◆ The task
If a line in the entries contains the string "finial", include that line in your answer.

== Recorded information ==

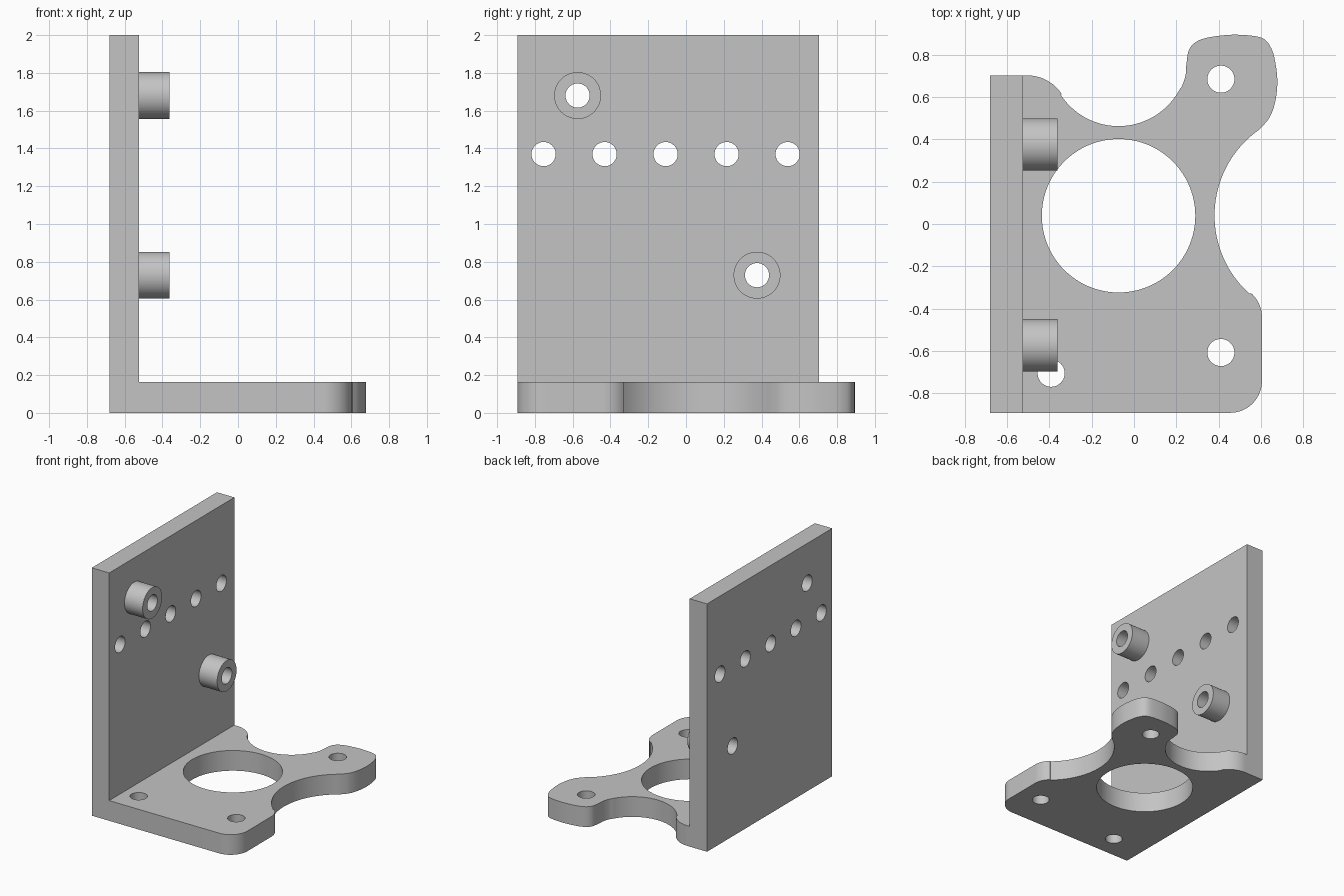
import bpy, bmesh
from math import radians, cos, sin, pi
from mathutils import Vector, Matrix

cube = bpy.data.objects.get("Cube")
if cube:
    bpy.data.objects.remove(cube, do_unlink=True)

grey = bpy.data.materials.new("plain grey")
grey.use_nodes = True
colour = (0.55, 0.55, 0.55, 1)
grey.diffuse_color = colour
grey.node_tree.nodes["Principled BSDF"].inputs["Base Color"].default_value = colour

THICK = 0.163
LEFT, INNER, BOSS_END = -0.68, -0.525, -0.363
FRONT, BACK, TOP = -0.893, 0.703, 2.0


def finish(bm, name):
    bmesh.ops.recalc_face_normals(bm, faces=bm.faces)
    mesh = bpy.data.meshes.new(name)
    bm.to_mesh(mesh)
    bm.free()
    mesh.materials.append(grey)
    obj = bpy.data.objects.new(name, mesh)
    bpy.context.collection.objects.link(obj)
    return obj


def extrude_profile(name, points, height):
    bm = bmesh.new()
    face = bm.faces.new([bm.verts.new((x, y, 0)) for x, y in points])
    new = bmesh.ops.extrude_face_region(bm, geom=[face])["geom"]
    verts = [v for v in new if isinstance(v, bmesh.types.BMVert)]
    bmesh.ops.translate(bm, verts=verts, vec=(0, 0, height))
    return finish(bm, name)


def cylinder(name, centre, radius, length, axis="Z", segments=64):
    bm = bmesh.new()
    turn = Matrix.Rotation(pi / 2, 4, "Y") if axis == "X" else Matrix()
    bmesh.ops.create_cone(bm, cap_ends=True, segments=segments, radius1=radius,
                          radius2=radius, depth=length,
                          matrix=Matrix.Translation(centre) @ turn)
    return finish(bm, name)


def arc(x, y, r, start, end, steps=24):
    angles = [radians(start + (end - start) * i / steps) for i in range(steps + 1)]
    return [(x + r * cos(a), y + r * sin(a)) for a in angles]


def smooth_path(points, steps=6):
    """Smooth curve through the inner points; the end points steer it."""
    p = [Vector(q) for q in points]
    out = []
    for a, b, c, d in zip(p, p[1:], p[2:], p[3:]):
        for i in range(steps):
            t = i / steps
            out.append(tuple(0.5 * (2 * b + (c - a) * t
                                    + (2 * a - 5 * b + 4 * c - d) * t * t
                                    + (3 * b - a - 3 * c + d) * t ** 3)))
    return out


def combine(target, other, operation):
    mod = target.modifiers.new(operation.lower(), "BOOLEAN")
    mod.operation, mod.solver, mod.object = operation, "EXACT", other
    bpy.context.view_layer.objects.active = target
    bpy.ops.object.modifier_apply(modifier=mod.name)
    bpy.data.objects.remove(other, do_unlink=True)


# Upright wall
bracket = extrude_profile("angle_bracket", [(LEFT, FRONT), (INNER, FRONT),
                                            (INNER, BACK), (LEFT, BACK)], TOP)

# Base plate: rounded corner, right scoop, rear ear, rear scoop, rear fillet
ear = [(0.56, 0.42), (0.605, 0.46), (0.642, 0.506), (0.666, 0.57), (0.678, 0.66),
       (0.671, 0.75), (0.65, 0.83), (0.605, 0.88), (0.5, 0.895), (0.4, 0.89),
       (0.31, 0.87), (0.262, 0.828), (0.248, 0.757), (0.243, 0.7), (0.22, 0.638),
       (0.18, 0.58)]
outline = [(LEFT, FRONT)]
outline += arc(0.455, FRONT + 0.15, 0.15, -90, 0)
outline += arc(0.455, -0.44, 0.15, 0, 48)
outline += arc(0.878, 0.04, 0.497, 228, 125, 40)
outline += smooth_path(ear)
outline += arc(-0.073, 0.79, 0.327, -28, -147, 40)
outline += arc(-0.505, BACK - 0.195, 0.195, 33, 90)
outline += [(LEFT, BACK)]
combine(bracket, extrude_profile("base_plate", outline, THICK), "UNION")

# Bosses on the wall
bosses = [(-0.574, 1.68), (0.376, 0.729)]
for y, z in bosses:
    start = INNER - 0.05
    boss = cylinder("boss", ((start + BOSS_END) / 2, y, z), 0.124,
                    BOSS_END - start, "X")
    combine(bracket, boss, "UNION")

# Holes through the wall and bosses
row = [(-0.108 + 0.323 * i, 1.37) for i in range(-2, 3)]
for y, z in bosses + row:
    combine(bracket, cylinder("wall_hole", (INNER, y, z), 0.064, 1, "X"), "DIFFERENCE")

# Large opening and screw holes in the base
for x, y, r in [(-0.073, 0.039, 0.363), (0.411, 0.685, 0.064),
                (0.411, -0.608, 0.064), (-0.392, -0.706, 0.064)]:
    combine(bracket, cylinder("base_hole", (x, y, 0), r, 1, segments=96), "DIFFERENCE")

bpy.ops.object.select_all(action="DESELECT")
bracket.select_set(True)
bpy.context.view_layer.objects.active = bracket
bpy.ops.object.shade_smooth_by_angle(angle=radians(30))
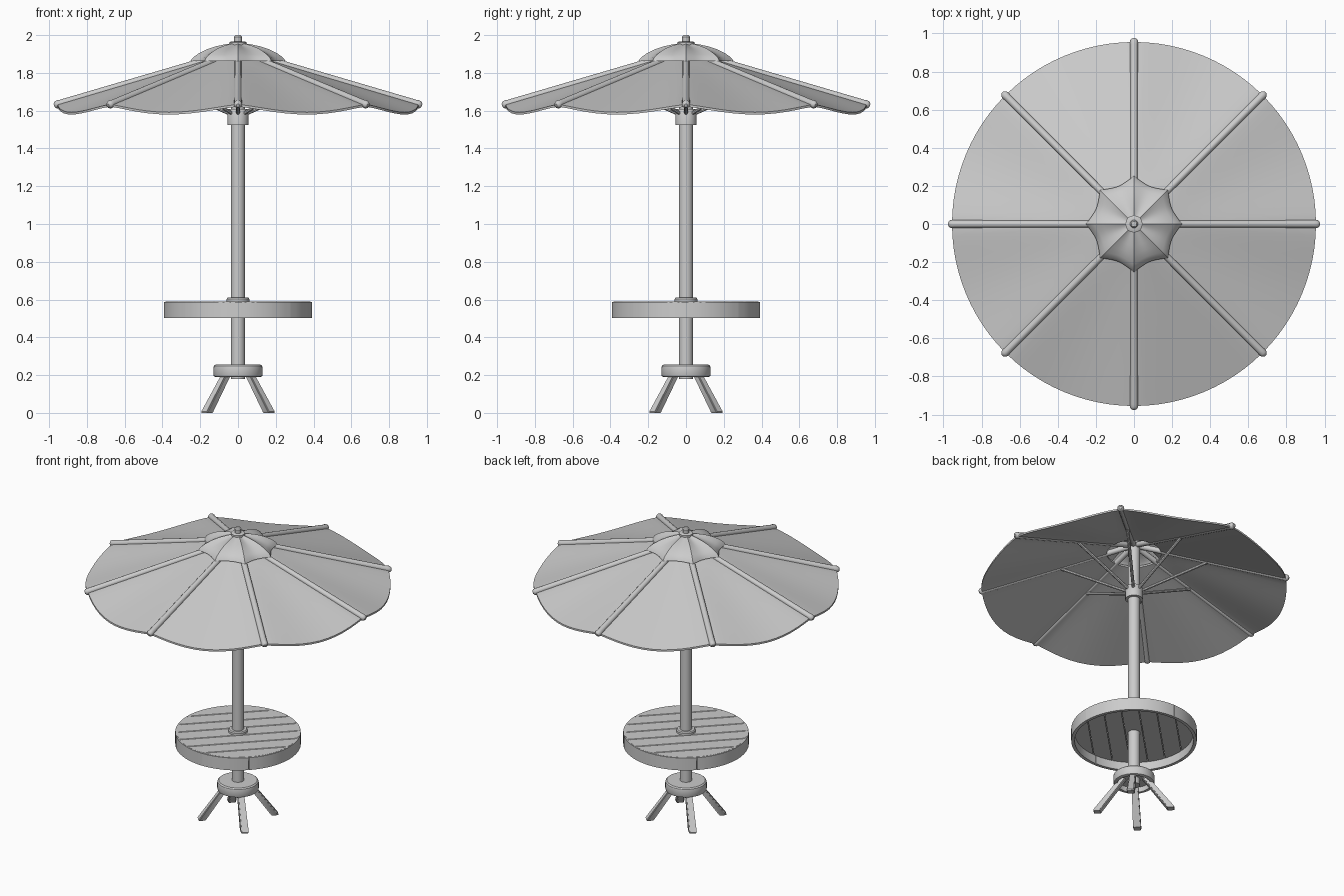
import bpy, bmesh
from math import sin, cos, pi, sqrt
from mathutils import Vector

if "Cube" in bpy.data.objects:
    bpy.data.objects.remove(bpy.data.objects["Cube"])


def finish(name, bm, smooth=True, angle=0.6):
    bmesh.ops.recalc_face_normals(bm, faces=bm.faces)
    me = bpy.data.meshes.new(name)
    bm.to_mesh(me)
    bm.free()
    ob = bpy.data.objects.new(name, me)
    bpy.context.collection.objects.link(ob)
    if smooth:
        bpy.ops.object.select_all(action='DESELECT')
        bpy.context.view_layer.objects.active = ob
        ob.select_set(True)
        bpy.ops.object.shade_smooth_by_angle(angle=angle)
    return ob


def grid(rows, closed_rows=False):
    """Skin rows of points; every row is a closed loop."""
    bm = bmesh.new()
    vs = [[bm.verts.new(p) for p in row] for row in rows]
    n = len(vs[0])
    for k in range(len(vs) - (0 if closed_rows else 1)):
        a, b = vs[k], vs[(k + 1) % len(vs)]
        for i in range(n):
            j = (i + 1) % n
            bm.faces.new((a[i], a[j], b[j], b[i]))
    if not closed_rows:
        bm.faces.new(vs[0])
        bm.faces.new(vs[-1])
    return bm


def lathe(name, prof, n=32, ring=False):
    rows = [[(r * cos(2 * pi * i / n), r * sin(2 * pi * i / n), z) for i in range(n)]
            for r, z in prof]
    return finish(name, grid(rows, ring))


def rod(name, stations, n=12):
    """Round rod along (point, radius) stations on one straight line."""
    d = (stations[-1][0] - stations[0][0]).normalized()
    u = d.cross(Vector((0, 0, 1))).normalized()
    w = u.cross(d)
    rows = [[p + r * (cos(2 * pi * i / n) * u + sin(2 * pi * i / n) * w) for i in range(n)]
            for p, r in stations]
    return finish(name, grid(rows))


def polar(r, a, z):
    return Vector((r * cos(a), r * sin(a), z))


def rib_z(r):
    return 1.632 + (0.96 - r) * 0.296


# Pole, finial and collars
lathe("pole", [(0.037, 0.18), (0.037, 1.95)])
lathe("finial", [(0.045, 1.945), (0.045, 1.962), (0.04, 1.965), (0.02, 1.966),
                 (0.021, 1.99), (0.014, 2.0)], 16)
lathe("table_collar", [(0.06, 0.58), (0.06, 0.603), (0.055, 0.61), (0.036, 0.61)])
lathe("runner_collar", [(0.036, 1.525), (0.055, 1.525), (0.055, 1.6), (0.05, 1.61), (0.036, 1.61)])

# Canopy cloth: sags between the eight ribs, open in the middle
N, R = 96, 12
rows = []
for k in range(R + 1):
    t = k / R
    r = 0.17 + t * 0.785
    rows.append([polar(r, 2 * pi * i / N,
                       rib_z(r) - 0.042 * t * abs(sin(8 * pi * i / N)) ** 1.2)
                 for i in range(N)])
inner = [[p - Vector((0, 0, 0.012)) for p in row] for row in reversed(rows)]
finish("canopy", grid(rows + inner, True))

# Vent cap with scalloped edge
prof = [(0.03, 1.957), (0.07, 1.951), (0.12, 1.94), (0.165, 1.925), (0.21, 1.902),
        (0.238, 1.882), (0.252, 1.862)]
rows = []
for r, z in prof:
    t = r / 0.252
    row = []
    for i in range(N):
        s = abs(sin(8 * pi * i / N)) ** 0.9
        row.append(polar(r * (1 - 0.15 * t * s), 2 * pi * i / N,
                         z - 0.012 * s * sin(pi * t)))
    rows.append(row)
inner = [[Vector((p.x * 0.96, p.y * 0.96, p.z - 0.008 * (1 - k / 6))) for p in row]
         for k, row in enumerate(rows)]
finish("vent_cap", grid(rows + inner[::-1], True))

# Ribs and struts
for k in range(8):
    a = k * pi / 4
    st = [(polar(r, a, rib_z(r)), w) for r, w in
          ((0.04, 0.018), (0.94, 0.02), (0.955, 0.022), (0.967, 0.018), (0.974, 0.009))]
    rod(f"rib_{k + 1}", st)
    rod(f"strut_{k + 1}", [(polar(0.045, a, 1.585), 0.01),
                           (polar(0.46, a, rib_z(0.46) - 0.01), 0.01)], 8)

# Table top: diagonal planks clipped to a circle
TR, NP = 0.385, 7
W = 2 * TR / NP
for k in range(NP):
    v0 = -TR + k * W + 0.002
    v1 = v0 + W - 0.004
    vs = [v0 + (v1 - v0) * i / 8 for i in range(9)]
    pts = [(sqrt(max(TR ** 2 - v * v, 0)), v) for v in vs]
    pts += [(-u, v) for u, v in reversed(pts)]
    c = cos(pi / 4)
    bm = grid([[(c * (u - v) * s, c * (u + v) * s, z) for u, v in pts]
               for z, s in ((0.56, 1), (0.589, 1))])
    top = [e for e in bm.edges if all(v.co.z > 0.58 for v in e.verts)]
    bmesh.ops.bevel(bm, geom=top, offset=0.003, segments=1, affect='EDGES')
    finish(f"table_plank_{k + 1}", bm, False)

# Table rim with open underside, in six curved sections
for k in range(8):
    a0 = k * pi / 4 + 0.003
    rows = []
    for i in range(9):
        a = a0 + (pi / 4 - 0.006) * i / 8
        rows.append([polar(r, a, z) for r, z in
                     ((0.372, 0.503), (0.393, 0.503), (0.393, 0.588), (0.372, 0.588))])
    finish(f"table_rim_{k + 1}", grid(rows))

# Base hub, hollow below
lathe("base_hub", [(0.036, 0.255), (0.12, 0.255), (0.128, 0.248), (0.13, 0.24), (0.13, 0.2),
                   (0.127, 0.193), (0.12, 0.19), (0.105, 0.19), (0.105, 0.225), (0.036, 0.225)],
      ring=True)

# Four splayed legs
for k in range(4):
    a = pi / 4 + k * pi / 2
    d, t = polar(1, a, 0), polar(1, a + pi / 2, 0)
    rows = [[d * (r + sx * w) + t * (sy * w) + Vector((0, 0, z))
             for sx, sy in ((-1, -1), (1, -1), (1, 1), (-1, 1))]
            for r, w, z in ((0.232, 0.02, 0.0), (0.229, 0.025, 0.008), (0.065, 0.02, 0.235))]
    bm = grid(rows)
    long = [e for e in bm.edges if abs(e.verts[0].co.z - e.verts[1].co.z) > 0.1]
    bmesh.ops.bevel(bm, geom=long, offset=0.005, segments=2, affect='EDGES')
    finish(f"leg_{k + 1}", bm)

===

◆ Response
# Pole, finial and collars
lathe("finial", [(0.045, 1.945), (0.045, 1.962), (0.04, 1.965), (0.02, 1.966),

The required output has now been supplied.